|U.S. Classification||363/17, 363/24, 363/98, 363/62|
|Dec 7, 1987||AS||Assignment|
Owner name: SUNDSTRAND CORPORATION, A DE CORP.
Free format text: ASSIGNMENT OF ASSIGNORS INTEREST.;ASSIGNORS:COOK, ALEX;SHEKHAWAT, SAMPAT S.;REEL/FRAME:004797/0201
Effective date: 19871005
Owner name: SUNDSTRAND CORPORATION, A DE CORP.,ILLINOIS
Free format text: ASSIGNMENT OF ASSIGNORS INTEREST;ASSIGNORS:COOK, ALEX;SHEKHAWAT, SAMPAT S.;REEL/FRAME:004797/0201
Effective date: 19871005

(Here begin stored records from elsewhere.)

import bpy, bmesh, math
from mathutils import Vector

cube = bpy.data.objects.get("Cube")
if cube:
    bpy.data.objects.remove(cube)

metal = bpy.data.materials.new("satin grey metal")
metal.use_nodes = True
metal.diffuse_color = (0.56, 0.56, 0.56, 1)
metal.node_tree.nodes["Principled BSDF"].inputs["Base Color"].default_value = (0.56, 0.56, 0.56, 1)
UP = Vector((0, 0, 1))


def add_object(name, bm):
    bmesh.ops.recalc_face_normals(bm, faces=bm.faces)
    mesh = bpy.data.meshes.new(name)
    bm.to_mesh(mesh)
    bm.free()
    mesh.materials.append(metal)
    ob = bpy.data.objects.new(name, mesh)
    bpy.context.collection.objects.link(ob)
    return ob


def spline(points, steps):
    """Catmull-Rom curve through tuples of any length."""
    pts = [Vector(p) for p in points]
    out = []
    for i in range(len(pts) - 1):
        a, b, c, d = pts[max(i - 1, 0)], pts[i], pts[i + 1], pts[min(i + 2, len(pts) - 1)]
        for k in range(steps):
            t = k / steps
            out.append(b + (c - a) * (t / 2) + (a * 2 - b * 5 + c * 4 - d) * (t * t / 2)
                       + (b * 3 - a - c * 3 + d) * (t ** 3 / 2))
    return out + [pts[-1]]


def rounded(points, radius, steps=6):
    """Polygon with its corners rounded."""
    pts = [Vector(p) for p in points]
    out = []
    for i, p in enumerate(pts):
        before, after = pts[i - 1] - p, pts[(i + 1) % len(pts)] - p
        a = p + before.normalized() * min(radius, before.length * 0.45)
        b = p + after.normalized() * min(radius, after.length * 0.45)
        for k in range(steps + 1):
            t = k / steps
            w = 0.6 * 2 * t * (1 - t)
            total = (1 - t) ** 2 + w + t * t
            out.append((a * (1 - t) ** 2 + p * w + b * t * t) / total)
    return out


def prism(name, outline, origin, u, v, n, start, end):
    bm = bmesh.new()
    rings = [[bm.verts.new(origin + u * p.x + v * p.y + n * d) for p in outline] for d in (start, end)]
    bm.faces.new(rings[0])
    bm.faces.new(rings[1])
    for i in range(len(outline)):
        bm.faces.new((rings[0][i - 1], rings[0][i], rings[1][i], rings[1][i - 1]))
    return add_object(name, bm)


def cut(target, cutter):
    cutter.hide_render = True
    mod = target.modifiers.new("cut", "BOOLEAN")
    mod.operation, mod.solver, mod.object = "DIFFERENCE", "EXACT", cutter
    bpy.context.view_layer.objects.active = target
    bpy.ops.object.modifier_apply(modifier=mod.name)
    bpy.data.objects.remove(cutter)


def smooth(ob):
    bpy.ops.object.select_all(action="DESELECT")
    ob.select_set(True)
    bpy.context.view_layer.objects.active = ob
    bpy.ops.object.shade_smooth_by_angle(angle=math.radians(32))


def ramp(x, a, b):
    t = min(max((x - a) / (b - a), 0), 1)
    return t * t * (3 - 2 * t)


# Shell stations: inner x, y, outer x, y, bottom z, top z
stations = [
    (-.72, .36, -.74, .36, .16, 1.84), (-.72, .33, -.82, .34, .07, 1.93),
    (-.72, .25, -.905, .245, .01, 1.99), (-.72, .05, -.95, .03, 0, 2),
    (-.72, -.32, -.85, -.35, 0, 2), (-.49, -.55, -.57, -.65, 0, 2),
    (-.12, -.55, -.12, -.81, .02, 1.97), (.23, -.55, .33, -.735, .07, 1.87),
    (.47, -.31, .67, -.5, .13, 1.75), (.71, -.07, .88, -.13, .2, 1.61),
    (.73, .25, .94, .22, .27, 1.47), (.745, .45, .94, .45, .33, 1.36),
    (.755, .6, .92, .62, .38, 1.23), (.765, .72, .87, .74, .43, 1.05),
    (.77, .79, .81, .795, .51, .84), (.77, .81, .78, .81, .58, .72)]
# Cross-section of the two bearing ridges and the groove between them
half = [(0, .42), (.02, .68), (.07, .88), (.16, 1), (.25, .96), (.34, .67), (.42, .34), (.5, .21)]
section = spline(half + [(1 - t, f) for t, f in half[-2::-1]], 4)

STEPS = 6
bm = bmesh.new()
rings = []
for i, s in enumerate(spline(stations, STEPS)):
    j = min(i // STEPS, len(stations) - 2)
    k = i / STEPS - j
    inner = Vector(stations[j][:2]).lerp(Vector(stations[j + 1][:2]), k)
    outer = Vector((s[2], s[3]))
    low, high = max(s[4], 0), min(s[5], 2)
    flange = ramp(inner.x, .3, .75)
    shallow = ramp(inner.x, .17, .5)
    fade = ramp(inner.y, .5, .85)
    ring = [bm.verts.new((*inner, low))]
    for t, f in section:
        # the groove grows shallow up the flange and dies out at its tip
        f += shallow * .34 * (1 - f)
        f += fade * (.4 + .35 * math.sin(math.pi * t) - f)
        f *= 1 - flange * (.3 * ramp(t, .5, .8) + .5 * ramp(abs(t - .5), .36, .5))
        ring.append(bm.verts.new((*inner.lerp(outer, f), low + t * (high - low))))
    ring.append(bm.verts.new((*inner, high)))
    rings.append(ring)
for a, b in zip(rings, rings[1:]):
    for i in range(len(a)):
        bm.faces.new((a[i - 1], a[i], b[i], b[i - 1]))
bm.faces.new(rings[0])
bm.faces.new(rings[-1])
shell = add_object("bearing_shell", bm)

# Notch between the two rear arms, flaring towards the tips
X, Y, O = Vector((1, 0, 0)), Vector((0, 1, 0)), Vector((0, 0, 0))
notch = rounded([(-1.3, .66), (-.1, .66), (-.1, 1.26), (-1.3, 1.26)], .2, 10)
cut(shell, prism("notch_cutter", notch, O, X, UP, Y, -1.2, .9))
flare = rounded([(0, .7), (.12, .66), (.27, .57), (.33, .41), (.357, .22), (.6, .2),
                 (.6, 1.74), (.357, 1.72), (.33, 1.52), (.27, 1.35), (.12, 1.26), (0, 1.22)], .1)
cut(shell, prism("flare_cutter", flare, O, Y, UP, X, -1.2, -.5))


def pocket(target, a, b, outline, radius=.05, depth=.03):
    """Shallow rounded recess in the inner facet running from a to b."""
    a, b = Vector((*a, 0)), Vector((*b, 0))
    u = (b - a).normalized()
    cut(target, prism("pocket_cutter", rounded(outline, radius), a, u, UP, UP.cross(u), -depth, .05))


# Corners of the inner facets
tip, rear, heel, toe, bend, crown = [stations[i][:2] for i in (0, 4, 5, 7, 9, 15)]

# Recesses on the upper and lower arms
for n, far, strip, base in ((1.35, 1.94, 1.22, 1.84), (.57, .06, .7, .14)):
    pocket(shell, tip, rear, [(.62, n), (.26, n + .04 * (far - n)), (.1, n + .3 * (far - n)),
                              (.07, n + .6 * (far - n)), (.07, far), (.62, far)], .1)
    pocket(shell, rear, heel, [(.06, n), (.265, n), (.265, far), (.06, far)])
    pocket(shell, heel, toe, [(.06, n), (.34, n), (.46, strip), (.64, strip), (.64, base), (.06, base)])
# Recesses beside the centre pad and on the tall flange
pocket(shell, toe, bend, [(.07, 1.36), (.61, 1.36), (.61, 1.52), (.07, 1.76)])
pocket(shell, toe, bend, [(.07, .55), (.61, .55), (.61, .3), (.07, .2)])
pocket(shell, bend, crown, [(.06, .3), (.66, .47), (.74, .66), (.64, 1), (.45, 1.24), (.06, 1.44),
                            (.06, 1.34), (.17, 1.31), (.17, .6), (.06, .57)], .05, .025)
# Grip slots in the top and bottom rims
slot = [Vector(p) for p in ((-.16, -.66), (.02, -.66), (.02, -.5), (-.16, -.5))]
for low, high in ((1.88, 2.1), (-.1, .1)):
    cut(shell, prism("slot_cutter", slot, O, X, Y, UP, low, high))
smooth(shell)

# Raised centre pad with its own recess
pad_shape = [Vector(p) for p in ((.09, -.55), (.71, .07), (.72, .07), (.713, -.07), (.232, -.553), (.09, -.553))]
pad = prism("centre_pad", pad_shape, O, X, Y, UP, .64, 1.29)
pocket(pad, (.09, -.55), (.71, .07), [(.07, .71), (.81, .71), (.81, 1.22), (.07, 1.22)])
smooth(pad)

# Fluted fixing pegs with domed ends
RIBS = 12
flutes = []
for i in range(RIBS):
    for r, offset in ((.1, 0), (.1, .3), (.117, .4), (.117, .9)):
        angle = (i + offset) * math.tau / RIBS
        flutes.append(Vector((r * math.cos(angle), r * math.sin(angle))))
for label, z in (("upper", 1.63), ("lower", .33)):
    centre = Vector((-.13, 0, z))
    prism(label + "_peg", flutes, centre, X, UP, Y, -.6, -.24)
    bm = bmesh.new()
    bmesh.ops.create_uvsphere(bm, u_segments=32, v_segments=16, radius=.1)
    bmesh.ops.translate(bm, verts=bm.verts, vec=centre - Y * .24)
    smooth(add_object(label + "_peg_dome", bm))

|Oct 6, 1992||REMI||Maintenance fee reminder mailed|
|Oct 14, 1992||REMI||Maintenance fee reminder mailed|
|Nov 23, 1992||SULP||Surcharge for late payment|
|Nov 23, 1992||FPAY||Fee payment|
Year of fee payment: 4
|Sep 18, 1996||SULP||Surcharge for late payment|
|Sep 18, 1996||FPAY||Fee payment|
Year of fee payment: 8
|Sep 26, 2000||REMI||Maintenance fee reminder mailed|
|Mar 4, 2001||LAPS||Lapse for failure to pay maintenance fees|
|May 8, 2001||FP||Expired due to failure to pay maintenance fee|
Effective date: 20010307